Tired of having to share the road with cars while you're biking? You're not alone. The marketers at Radwende have built a route-tracing art robot to make a case for more bike lanes in Wiesbaden, a German city frequently considered hostile to pedal pushers. The machine draws the paths of riders who use Android and iPhone tracking apps during their journeys, creating a crowdsourced cycling map whose lines get bolder based on traffic. The more people travel down a given street, the clearer it is that a bike lane is necessary.
The robot is currently sitting inside of Wiesbaden's Museum of Fine Art, where it will be drawing until July 2nd. There isn't any word of Radwende taking its project on tour, but there is a way to get a map for posterity.
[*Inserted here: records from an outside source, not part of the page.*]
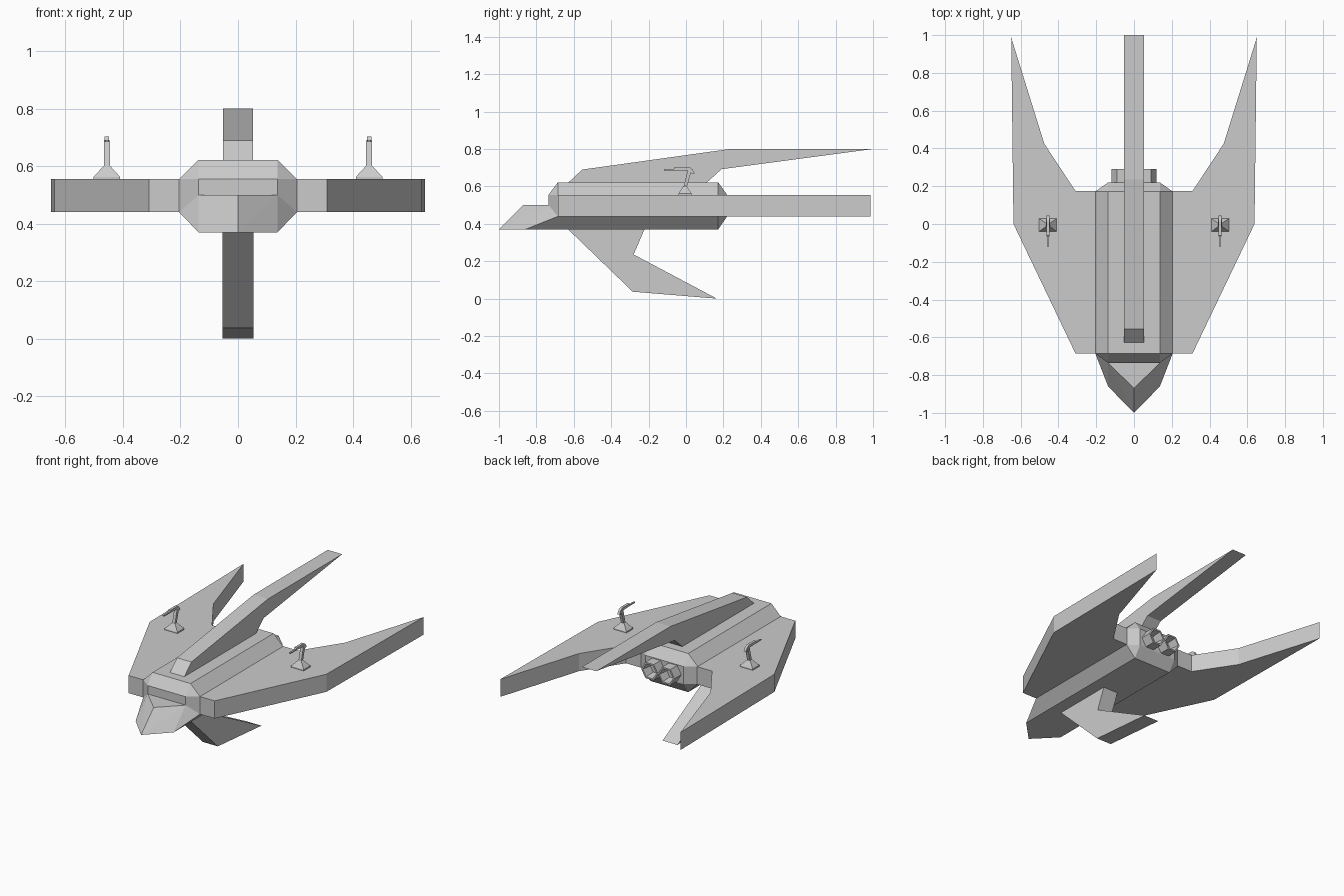
import bpy, bmesh
from math import pi, cos, sin
from mathutils import Vector

if "Cube" in bpy.data.objects:
    bpy.data.objects.remove(bpy.data.objects["Cube"])


def finish(name, bm):
    bmesh.ops.recalc_face_normals(bm, faces=bm.faces)
    me = bpy.data.meshes.new(name)
    bm.to_mesh(me)
    bm.free()
    ob = bpy.data.objects.new(name, me)
    bpy.context.collection.objects.link(ob)
    return ob


def prism(name, pts, offset):
    """Extrude a closed 3D outline along an offset vector."""
    bm = bmesh.new()
    face = bm.faces.new([bm.verts.new(p) for p in pts])
    res = bmesh.ops.extrude_face_region(bm, geom=[face], use_keep_orig=True)
    verts = [g for g in res["geom"] if isinstance(g, bmesh.types.BMVert)]
    bmesh.ops.translate(bm, vec=offset, verts=verts)
    return finish(name, bm)


def side_plate(name, profile, half, x=0):
    return prism(name, [(x - half, y, z) for y, z in profile], Vector((2 * half, 0, 0)))


def hull(name, pts):
    bm = bmesh.new()
    for p in pts:
        bm.verts.new(p)
    bmesh.ops.convex_hull(bm, input=bm.verts)
    bmesh.ops.dissolve_limit(bm, angle_limit=0.01, verts=bm.verts, edges=bm.edges)
    return finish(name, bm)


# Fuselage: chamfered octagonal body
body = []
for s in (-1, 1):
    for y in (-0.685, 0.172):
        body += [(s * 0.205, y, z) for z in (0.44, 0.555)]
        body += [(s * 0.137, y, z) for z in (0.37, 0.622)]
    for y in (-0.735, 0.22):
        body += [(s * 0.137, y, z) for z in (0.44, 0.555)]
hull("fuselage", body)

# Nose wedge
nose = [(0, -1, 0.37), (0, -0.87, 0.5)]
for s in (-1, 1):
    nose += [(s * 0.137, -0.86, 0.37), (s * 0.205, -0.685, 0.44),
             (s * 0.137, -0.735, 0.5), (s * 0.137, -0.66, 0.37), (s * 0.137, -0.66, 0.5)]
hull("nose", nose)

# Top and bottom fins
side_plate("top_fin", [(-0.635, 0.615), (-0.555, 0.69), (0.235, 0.8), (1.0, 0.8),
                       (0.19, 0.692), (0.105, 0.615)], 0.052)
side_plate("bottom_fin", [(-0.635, 0.375), (-0.285, 0.037), (0.165, 0.0),
                          (-0.28, 0.236), (-0.22, 0.375)], 0.054)

wing = [(0.19, -0.685), (0.31, -0.685), (0.638, 0.0), (0.65, 0.987),
        (0.475, 0.425), (0.31, 0.175), (0.19, 0.175)]

for s, side in ((-1, "left"), (1, "right")):
    # Swept wing
    prism(f"{side}_wing", [(s * x, y, 0.44) for x, y in wing], Vector((0, 0, 0.115)))

    # Hollow hexagonal engine nozzle
    bm = bmesh.new()
    rings = []
    for r, y in ((0.06, 0.2), (0.06, 0.29), (0.049, 0.29), (0.04, 0.225)):
        rings.append([bm.verts.new((s * 0.06 + r * cos(k * pi / 3), y,
                                    0.498 + r * sin(k * pi / 3))) for k in range(6)])
    for a, b in zip(rings, rings[1:]):
        for k in range(6):
            j = (k + 1) % 6
            bm.faces.new((a[k], a[j], b[j], b[k]))
    bm.faces.new(rings[0])
    bm.faces.new(rings[-1])
    finish(f"{side}_nozzle", bm)

    # Gun turret: pyramid base, leaning post, curved receiver, barrel
    gx = s * 0.456
    base = []
    for hx, hy, z in ((0.046, 0.034, 0.55), (0.046, 0.034, 0.563), (0.01, 0.009, 0.602)):
        base += [(gx + a * hx, -0.005 + b * hy, z) for a in (-1, 1) for b in (-1, 1)]
    hull(f"{side}_gun_base", base)
    side_plate(f"{side}_gun_post", [(-0.014, 0.595), (0.004, 0.595), (0.028, 0.68),
                                    (0.01, 0.69)], 0.01, gx)
    side_plate(f"{side}_gun_receiver", [(-0.065, 0.69), (-0.06, 0.703), (0.018, 0.703),
                                        (0.034, 0.692), (0.046, 0.67), (0.032, 0.668),
                                        (0.016, 0.685), (-0.03, 0.686)], 0.008, gx)
    side_plate(f"{side}_gun_barrel", [(-0.118, 0.685), (-0.118, 0.692),
                                      (-0.03, 0.692), (-0.03, 0.684)], 0.005, gx)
If you're in Wiesbaden, you can buy a print for €150 ($204) or less -- the price goes down one euro for every kilometer you ride while using the app, so you have a strong motivation to get some exercise before you show up. Even if the city doesn't pay much attention to the artwork, it's visual proof that technology can solve urban planning problems.